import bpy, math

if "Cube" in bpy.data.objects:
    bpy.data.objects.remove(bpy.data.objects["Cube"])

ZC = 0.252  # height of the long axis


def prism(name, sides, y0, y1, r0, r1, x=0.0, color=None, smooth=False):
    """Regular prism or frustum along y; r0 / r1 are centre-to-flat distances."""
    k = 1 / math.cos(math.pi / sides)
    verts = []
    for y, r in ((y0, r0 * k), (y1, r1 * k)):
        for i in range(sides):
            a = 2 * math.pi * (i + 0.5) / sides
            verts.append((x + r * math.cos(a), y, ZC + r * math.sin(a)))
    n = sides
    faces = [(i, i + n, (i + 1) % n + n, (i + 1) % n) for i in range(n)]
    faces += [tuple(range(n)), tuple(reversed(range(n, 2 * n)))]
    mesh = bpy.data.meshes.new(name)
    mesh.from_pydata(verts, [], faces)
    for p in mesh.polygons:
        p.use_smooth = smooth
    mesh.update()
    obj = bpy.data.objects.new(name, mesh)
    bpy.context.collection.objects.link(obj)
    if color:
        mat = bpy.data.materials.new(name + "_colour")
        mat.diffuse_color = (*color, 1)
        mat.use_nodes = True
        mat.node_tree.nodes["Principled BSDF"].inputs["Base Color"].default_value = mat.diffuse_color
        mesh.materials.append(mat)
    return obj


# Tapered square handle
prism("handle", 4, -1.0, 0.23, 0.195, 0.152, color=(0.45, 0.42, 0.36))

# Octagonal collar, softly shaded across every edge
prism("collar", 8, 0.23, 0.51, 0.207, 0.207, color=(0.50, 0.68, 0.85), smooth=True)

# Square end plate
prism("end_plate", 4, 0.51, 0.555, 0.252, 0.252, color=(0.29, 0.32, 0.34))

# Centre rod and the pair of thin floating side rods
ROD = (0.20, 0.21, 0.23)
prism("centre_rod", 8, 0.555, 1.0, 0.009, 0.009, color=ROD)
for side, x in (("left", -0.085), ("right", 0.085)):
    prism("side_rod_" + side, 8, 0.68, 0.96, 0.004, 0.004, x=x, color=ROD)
—————
> _What to do_
Restate the full material word for word.

> _Output of the task_
import bpy, math

if "Cube" in bpy.data.objects:
    bpy.data.objects.remove(bpy.data.objects["Cube"])

ZC = 0.252  # height of the long axis


def prism(name, sides, y0, y1, r0, r1, x=0.0, color=None, smooth=False):
    """Regular prism or frustum along y; r0 / r1 are centre-to-flat distances."""
    k = 1 / math.cos(math.pi / sides)
    verts = []
    for y, r in ((y0, r0 * k), (y1, r1 * k)):
        for i in range(sides):
            a = 2 * math.pi * (i + 0.5) / sides
            verts.append((x + r * math.cos(a), y, ZC + r * math.sin(a)))
    n = sides
    faces = [(i, i + n, (i + 1) % n + n, (i + 1) % n) for i in range(n)]
    faces += [tuple(range(n)), tuple(reversed(range(n, 2 * n)))]
    mesh = bpy.data.meshes.new(name)
    mesh.from_pydata(verts, [], faces)
    for p in mesh.polygons:
        p.use_smooth = smooth
    mesh.update()
    obj = bpy.data.objects.new(name, mesh)
    bpy.context.collection.objects.link(obj)
    if color:
        mat = bpy.data.materials.new(name + "_colour")
        mat.diffuse_color = (*color, 1)
        mat.use_nodes = True
        mat.node_tree.nodes["Principled BSDF"].inputs["Base Color"].default_value = mat.diffuse_color
        mesh.materials.append(mat)
    return obj


# Tapered square handle
prism("handle", 4, -1.0, 0.23, 0.195, 0.152, color=(0.45, 0.42, 0.36))

# Octagonal collar, softly shaded across every edge
prism("collar", 8, 0.23, 0.51, 0.207, 0.207, color=(0.50, 0.68, 0.85), smooth=True)

# Square end plate
prism("end_plate", 4, 0.51, 0.555, 0.252, 0.252, color=(0.29, 0.32, 0.34))

# Centre rod and the pair of thin floating side rods
ROD = (0.20, 0.21, 0.23)
prism("centre_rod", 8, 0.555, 1.0, 0.009, 0.009, color=ROD)
for side, x in (("left", -0.085), ("right", 0.085)):
    prism("side_rod_" + side, 8, 0.68, 0.96, 0.004, 0.004, x=x, color=ROD)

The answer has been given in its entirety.